▶ **What is being asked**
No images, please. Copy each entry below exactly as it reads.

▶ **Data provided**
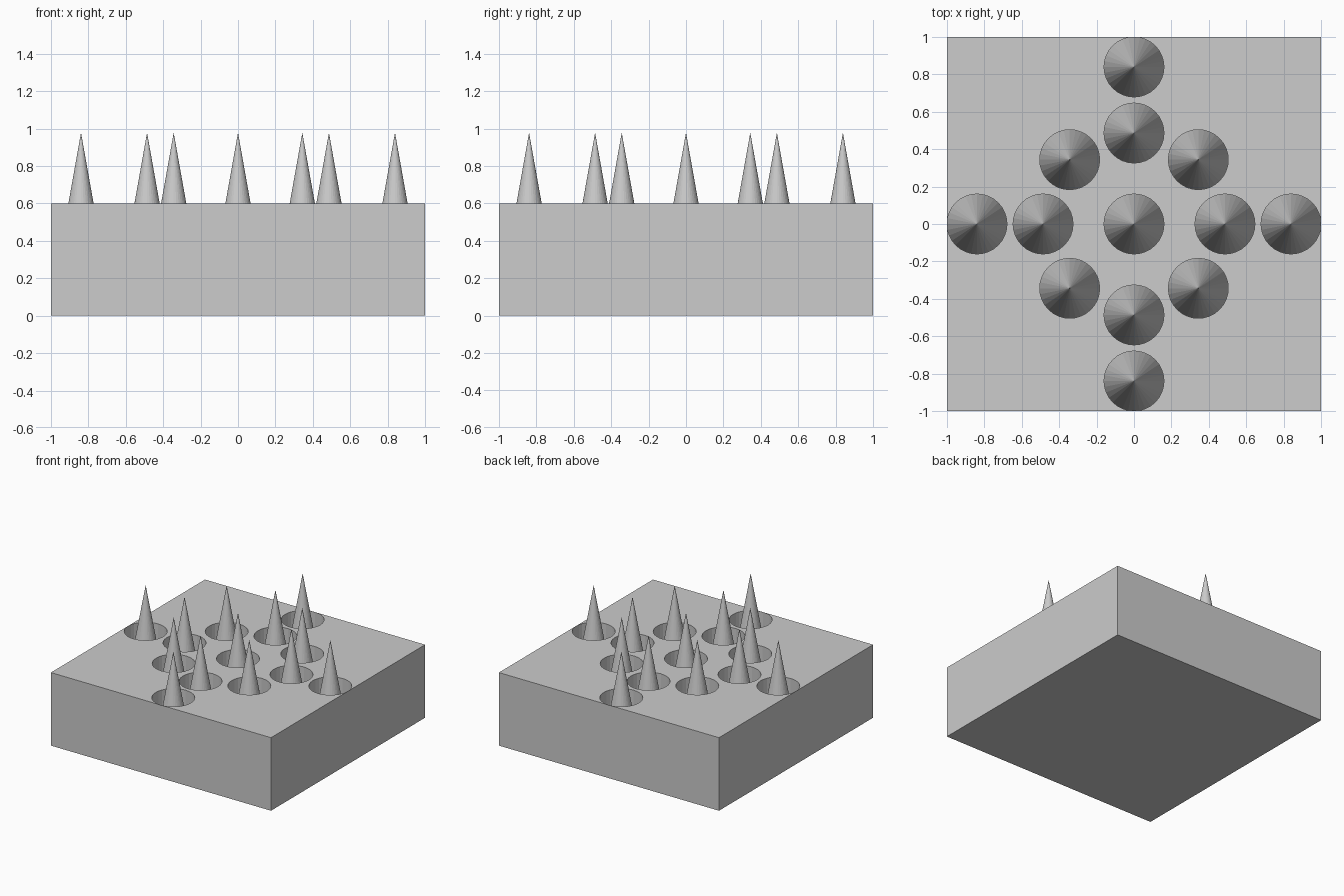
import bpy
import math

RADIUS = 0.16
FLOOR = 0.08      # bottom of every pit
BLOCK_TOP = 0.6
TIP = 0.978
SIDES = 32

cube = bpy.data.objects.get("Cube")
if cube:
    bpy.data.objects.remove(cube, do_unlink=True)

# Single grey material
grey = bpy.data.materials.new("plain grey")
grey.use_nodes = True
colour = (0.604, 0.604, 0.604, 1)
grey.diffuse_color = colour
grey.node_tree.nodes["Principled BSDF"].inputs["Base Color"].default_value = colour


def finish(name):
    obj = bpy.context.object
    obj.name = name
    obj.data.materials.append(grey)
    return obj


# Spike layout: centre, ring of eight, four outer
spots = [(0, 0)]
for i in range(8):
    a = i * math.pi / 4
    spots.append((0.486 * math.cos(a), 0.486 * math.sin(a)))
for i in range(4):
    a = i * math.pi / 2
    spots.append((0.839 * math.cos(a), 0.839 * math.sin(a)))

# Base block
bpy.ops.mesh.primitive_cube_add(size=1, location=(0, 0, BLOCK_TOP / 2))
block = finish("base_block")
block.scale = (2, 2, BLOCK_TOP)
bpy.ops.object.transform_apply(location=False, rotation=False, scale=True)

# Pit cutters, joined into one helper
cutters = []
for x, y in spots:
    bpy.ops.mesh.primitive_cylinder_add(vertices=SIDES, radius=RADIUS, depth=1,
                                        location=(x, y, FLOOR + 0.5))
    cutters.append(finish("pit_cutter"))
bpy.ops.object.select_all(action='DESELECT')
for c in cutters:
    c.select_set(True)
bpy.context.view_layer.objects.active = cutters[0]
bpy.ops.object.join()
cutter = bpy.context.object

# Cut the pits
bpy.ops.object.select_all(action='DESELECT')
block.select_set(True)
bpy.context.view_layer.objects.active = block
cut = block.modifiers.new("pits", 'BOOLEAN')
cut.operation = 'DIFFERENCE'
cut.solver = 'EXACT'
cut.object = cutter
bpy.ops.object.modifier_apply(modifier=cut.name)
bpy.data.objects.remove(cutter, do_unlink=True)

# Spikes rising from the pit floors
for i, (x, y) in enumerate(spots):
    bpy.ops.mesh.primitive_cone_add(vertices=SIDES, radius1=RADIUS, radius2=0,
                                    depth=TIP - FLOOR,
                                    location=(x, y, (TIP + FLOOR) / 2))
    finish(f"spike_{i + 1}")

▶ **The completed task**
import bpy
import math

RADIUS = 0.16
FLOOR = 0.08      # bottom of every pit
BLOCK_TOP = 0.6
TIP = 0.978
SIDES = 32

cube = bpy.data.objects.get("Cube")
if cube:
    bpy.data.objects.remove(cube, do_unlink=True)

# Single grey material
grey = bpy.data.materials.new("plain grey")
grey.use_nodes = True
colour = (0.604, 0.604, 0.604, 1)
grey.diffuse_color = colour
grey.node_tree.nodes["Principled BSDF"].inputs["Base Color"].default_value = colour


def finish(name):
    obj = bpy.context.object
    obj.name = name
    obj.data.materials.append(grey)
    return obj


# Spike layout: centre, ring of eight, four outer
spots = [(0, 0)]
for i in range(8):
    a = i * math.pi / 4
    spots.append((0.486 * math.cos(a), 0.486 * math.sin(a)))
for i in range(4):
    a = i * math.pi / 2
    spots.append((0.839 * math.cos(a), 0.839 * math.sin(a)))

# Base block
bpy.ops.mesh.primitive_cube_add(size=1, location=(0, 0, BLOCK_TOP / 2))
block = finish("base_block")
block.scale = (2, 2, BLOCK_TOP)
bpy.ops.object.transform_apply(location=False, rotation=False, scale=True)

# Pit cutters, joined into one helper
cutters = []
for x, y in spots:
    bpy.ops.mesh.primitive_cylinder_add(vertices=SIDES, radius=RADIUS, depth=1,
                                        location=(x, y, FLOOR + 0.5))
    cutters.append(finish("pit_cutter"))
bpy.ops.object.select_all(action='DESELECT')
for c in cutters:
    c.select_set(True)
bpy.context.view_layer.objects.active = cutters[0]
bpy.ops.object.join()
cutter = bpy.context.object

# Cut the pits
bpy.ops.object.select_all(action='DESELECT')
block.select_set(True)
bpy.context.view_layer.objects.active = block
cut = block.modifiers.new("pits", 'BOOLEAN')
cut.operation = 'DIFFERENCE'
cut.solver = 'EXACT'
cut.object = cutter
bpy.ops.object.modifier_apply(modifier=cut.name)
bpy.data.objects.remove(cutter, do_unlink=True)

# Spikes rising from the pit floors
for i, (x, y) in enumerate(spots):
    bpy.ops.mesh.primitive_cone_add(vertices=SIDES, radius1=RADIUS, radius2=0,
                                    depth=TIP - FLOOR,
                                    location=(x, y, (TIP + FLOOR) / 2))
    finish(f"spike_{i + 1}")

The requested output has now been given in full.